Spray trees now? Why would any gardener want to spend the waning days of autumn spraying his fruit trees? Well, it would not be necessary if it weren't for the potentially serious disease coryneum blight.
Coryneum blight is also known as shothole disease because of the interesting leaf symptom. It attacks all stone fruit trees but is more common on peaches and apricots. Nectarines are seriously affected some years, while plums and cherries have fewer problems.Control is necessary this time of year because the fungus infects trees through the bud scale scar. This scar remains when the leaf falls off the tree and leaves a small open area underneath each bud. This open area is invaded by the fungus and then infects the surrounding tissue. The fall infection produces symptoms during the following year.
The infection process is much more serious when rainy weather occurs during leaf drop. The infected buds are killed as growth begins in the spring. They have a shiny, varnished appearance and produce small amounts of gum surrounding the infection.
The fungus also infects the twigs and causes a dead tan spot one-eighth of an inch or more in diameter. This tan spot has a distinct purple margin. The spots grow larger and eventually girdle young twigs so the wood beyond where the infection occurs, dies. The disease is not fatal to the tree but greatly reduces the number of fruit and leaf buds by killing many of the small twigs.
The symptoms on the leaves are much more distinct and account for the common name, "shot-hole disease." Leaves appear to have been peppered with a shotgun blast because of the many small BB-size holes through the leaves. These holes start as small round spots with tan centers and purple margins. The center eventually dies and falls out leaving the shot-hole effect. If your trees show the shot-hole symptom, a preventative spray is in order.
As soon as the leaves have fallen from the tree, spray with either fixed copper or daconil. Fixed copper sprays include Lily Miller's Microcop, Acme Bordeaux mixture, as well as other supplies. Daconil is also available from many manufacturers.
Unfortunately, the disease organism survives from one year to the next, in the cankers on the infected twigs and buds. Newly developing fruit is often infected from these buds and develops fruit symptoms or many simply fail to develop. Each twig canker is capable of producing millions of spores that spread to other plant tissue by wind and moisture. Affected twigs should be removed during the spring pruning.
Fruit infections occurring in the spring are primarily a problem with apricots, though it will affect other fruits. The apricots develop small, raised purplish spots. They are evident when the green fruit is slightly larger than a pea. The spots expand as the fruit develops and may eventually cover the entire fruit surface. The fruit is safe to eat but has an unattractive appearance. Apricots are treated in the spring as the flower fall to the ground. Apricots should receive the same fall treatment as peaches, if the disease has been severe.

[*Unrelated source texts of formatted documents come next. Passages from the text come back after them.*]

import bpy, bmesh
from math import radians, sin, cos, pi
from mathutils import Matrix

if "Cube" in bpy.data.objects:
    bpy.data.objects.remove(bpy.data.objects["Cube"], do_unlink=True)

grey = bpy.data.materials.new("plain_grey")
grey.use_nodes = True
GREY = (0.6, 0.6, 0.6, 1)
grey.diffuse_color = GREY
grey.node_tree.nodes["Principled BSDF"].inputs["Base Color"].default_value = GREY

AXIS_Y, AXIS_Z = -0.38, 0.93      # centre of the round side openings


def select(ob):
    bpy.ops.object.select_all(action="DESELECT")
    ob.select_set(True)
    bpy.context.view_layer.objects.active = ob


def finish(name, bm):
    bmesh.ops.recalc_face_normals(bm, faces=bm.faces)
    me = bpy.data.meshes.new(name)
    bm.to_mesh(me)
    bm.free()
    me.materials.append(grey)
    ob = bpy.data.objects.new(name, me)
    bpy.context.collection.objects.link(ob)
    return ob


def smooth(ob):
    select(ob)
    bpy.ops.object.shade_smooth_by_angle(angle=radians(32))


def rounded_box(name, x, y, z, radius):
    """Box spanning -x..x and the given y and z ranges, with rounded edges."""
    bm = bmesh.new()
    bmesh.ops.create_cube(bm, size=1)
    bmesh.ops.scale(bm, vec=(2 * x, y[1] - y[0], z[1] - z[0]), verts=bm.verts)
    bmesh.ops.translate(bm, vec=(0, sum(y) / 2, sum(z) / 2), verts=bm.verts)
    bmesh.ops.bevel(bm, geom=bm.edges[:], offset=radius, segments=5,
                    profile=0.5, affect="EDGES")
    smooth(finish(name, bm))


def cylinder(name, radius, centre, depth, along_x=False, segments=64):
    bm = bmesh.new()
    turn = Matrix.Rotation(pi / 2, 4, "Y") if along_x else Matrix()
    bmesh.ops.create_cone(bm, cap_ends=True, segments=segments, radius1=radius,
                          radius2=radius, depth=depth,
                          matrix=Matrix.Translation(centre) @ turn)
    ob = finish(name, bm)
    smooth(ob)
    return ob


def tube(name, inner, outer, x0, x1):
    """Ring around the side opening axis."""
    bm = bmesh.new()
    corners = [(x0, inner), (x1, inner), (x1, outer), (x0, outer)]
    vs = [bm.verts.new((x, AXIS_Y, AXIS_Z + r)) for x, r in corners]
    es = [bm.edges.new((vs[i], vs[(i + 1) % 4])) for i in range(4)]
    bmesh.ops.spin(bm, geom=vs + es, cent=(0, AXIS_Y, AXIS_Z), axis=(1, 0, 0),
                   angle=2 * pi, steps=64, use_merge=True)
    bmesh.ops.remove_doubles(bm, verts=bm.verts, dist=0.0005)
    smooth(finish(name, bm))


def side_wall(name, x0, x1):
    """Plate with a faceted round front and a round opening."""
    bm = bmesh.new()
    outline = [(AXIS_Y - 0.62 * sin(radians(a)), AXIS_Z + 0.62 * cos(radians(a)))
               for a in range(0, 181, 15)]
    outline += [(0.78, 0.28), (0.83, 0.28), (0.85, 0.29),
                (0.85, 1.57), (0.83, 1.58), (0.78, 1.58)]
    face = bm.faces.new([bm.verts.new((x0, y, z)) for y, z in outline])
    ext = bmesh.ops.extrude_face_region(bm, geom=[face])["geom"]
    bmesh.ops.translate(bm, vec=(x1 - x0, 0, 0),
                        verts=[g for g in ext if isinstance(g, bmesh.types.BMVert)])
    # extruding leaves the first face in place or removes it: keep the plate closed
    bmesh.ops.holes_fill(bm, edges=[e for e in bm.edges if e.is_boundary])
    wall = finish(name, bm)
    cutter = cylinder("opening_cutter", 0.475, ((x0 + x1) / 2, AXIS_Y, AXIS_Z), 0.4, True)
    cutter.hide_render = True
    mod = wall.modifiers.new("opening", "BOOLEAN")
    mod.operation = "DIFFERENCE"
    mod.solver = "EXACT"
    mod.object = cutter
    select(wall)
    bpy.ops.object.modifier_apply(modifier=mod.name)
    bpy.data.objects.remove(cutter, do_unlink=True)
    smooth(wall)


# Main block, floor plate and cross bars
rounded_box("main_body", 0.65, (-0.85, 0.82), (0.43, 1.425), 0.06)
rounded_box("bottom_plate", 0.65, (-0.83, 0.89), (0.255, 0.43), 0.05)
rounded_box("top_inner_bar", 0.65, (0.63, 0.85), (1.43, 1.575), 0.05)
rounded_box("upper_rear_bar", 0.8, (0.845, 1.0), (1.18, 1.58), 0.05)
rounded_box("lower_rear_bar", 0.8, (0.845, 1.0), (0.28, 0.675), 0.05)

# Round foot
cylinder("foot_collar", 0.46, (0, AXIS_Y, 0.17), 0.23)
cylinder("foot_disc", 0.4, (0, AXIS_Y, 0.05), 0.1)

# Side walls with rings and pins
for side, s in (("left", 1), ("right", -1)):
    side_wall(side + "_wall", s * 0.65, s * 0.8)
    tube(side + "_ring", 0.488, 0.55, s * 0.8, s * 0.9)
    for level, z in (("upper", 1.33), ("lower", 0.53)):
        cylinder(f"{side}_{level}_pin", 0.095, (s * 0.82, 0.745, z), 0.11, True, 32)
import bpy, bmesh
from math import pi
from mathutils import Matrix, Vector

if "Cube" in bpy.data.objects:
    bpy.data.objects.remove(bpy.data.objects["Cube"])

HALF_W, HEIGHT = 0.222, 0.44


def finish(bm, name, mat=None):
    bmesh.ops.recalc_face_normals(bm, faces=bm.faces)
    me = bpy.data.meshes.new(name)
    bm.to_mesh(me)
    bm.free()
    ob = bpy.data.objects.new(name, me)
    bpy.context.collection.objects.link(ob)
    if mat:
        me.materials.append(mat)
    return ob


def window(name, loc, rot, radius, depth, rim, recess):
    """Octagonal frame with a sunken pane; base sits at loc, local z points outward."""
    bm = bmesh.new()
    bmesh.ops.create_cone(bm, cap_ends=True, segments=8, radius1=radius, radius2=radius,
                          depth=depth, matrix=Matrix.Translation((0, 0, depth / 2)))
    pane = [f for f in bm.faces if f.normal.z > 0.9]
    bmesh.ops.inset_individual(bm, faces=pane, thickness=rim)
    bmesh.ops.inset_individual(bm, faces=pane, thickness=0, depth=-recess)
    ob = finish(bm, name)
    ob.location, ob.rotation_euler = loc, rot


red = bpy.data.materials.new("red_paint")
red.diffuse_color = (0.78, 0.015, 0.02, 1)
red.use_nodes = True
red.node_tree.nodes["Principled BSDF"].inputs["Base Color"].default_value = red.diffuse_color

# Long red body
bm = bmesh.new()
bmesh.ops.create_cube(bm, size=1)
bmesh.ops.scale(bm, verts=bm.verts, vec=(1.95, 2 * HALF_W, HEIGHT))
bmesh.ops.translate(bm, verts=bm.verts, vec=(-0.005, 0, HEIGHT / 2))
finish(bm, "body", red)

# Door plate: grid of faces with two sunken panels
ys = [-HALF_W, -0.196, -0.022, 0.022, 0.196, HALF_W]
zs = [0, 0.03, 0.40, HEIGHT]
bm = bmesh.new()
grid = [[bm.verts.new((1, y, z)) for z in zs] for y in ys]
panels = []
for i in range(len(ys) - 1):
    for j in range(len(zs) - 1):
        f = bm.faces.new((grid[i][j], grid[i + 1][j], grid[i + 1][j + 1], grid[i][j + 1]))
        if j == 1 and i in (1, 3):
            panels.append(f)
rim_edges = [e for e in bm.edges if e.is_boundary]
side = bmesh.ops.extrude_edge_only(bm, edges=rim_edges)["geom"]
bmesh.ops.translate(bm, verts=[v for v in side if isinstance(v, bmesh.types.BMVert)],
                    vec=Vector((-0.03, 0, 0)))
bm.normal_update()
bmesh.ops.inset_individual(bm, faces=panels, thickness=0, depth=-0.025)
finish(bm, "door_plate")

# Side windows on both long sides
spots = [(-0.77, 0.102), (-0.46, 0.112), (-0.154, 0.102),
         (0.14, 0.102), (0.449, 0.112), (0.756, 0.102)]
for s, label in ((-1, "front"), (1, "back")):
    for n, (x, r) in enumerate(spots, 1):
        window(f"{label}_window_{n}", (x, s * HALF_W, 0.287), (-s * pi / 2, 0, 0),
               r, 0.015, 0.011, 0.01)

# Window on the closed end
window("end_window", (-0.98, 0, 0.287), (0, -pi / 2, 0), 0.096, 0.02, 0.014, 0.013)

It's always a good idea to clean up leaves from around diseased trees. This is not only true of fruit trees affected by coryneum blight, but it's also true of aspens. Destroy the aspen leaves through the hot composting process described last week or use another means of disposal. This reduces the inoculum for aspen leaves spot disease which causes the black leaves on the aspen trees in our area. The inoculum source of powdery mildew on roses is also reduced by destroying fallen rose leaves.
Many gardeners want to prune trees this time of year. This is not recommended as it stimulates cell division around the pruning cuts. The newly divided cells are very susceptible to winter kill. Home gardeners should delay all major pruning of fruit trees until late winter or early spring. The only exception is dead or diseased wood. Those branches can be removed anytime they are pres-ent. Clean up and spray infected trees now, but delay your pruning. Your trees will be healthier and more fruitful next year.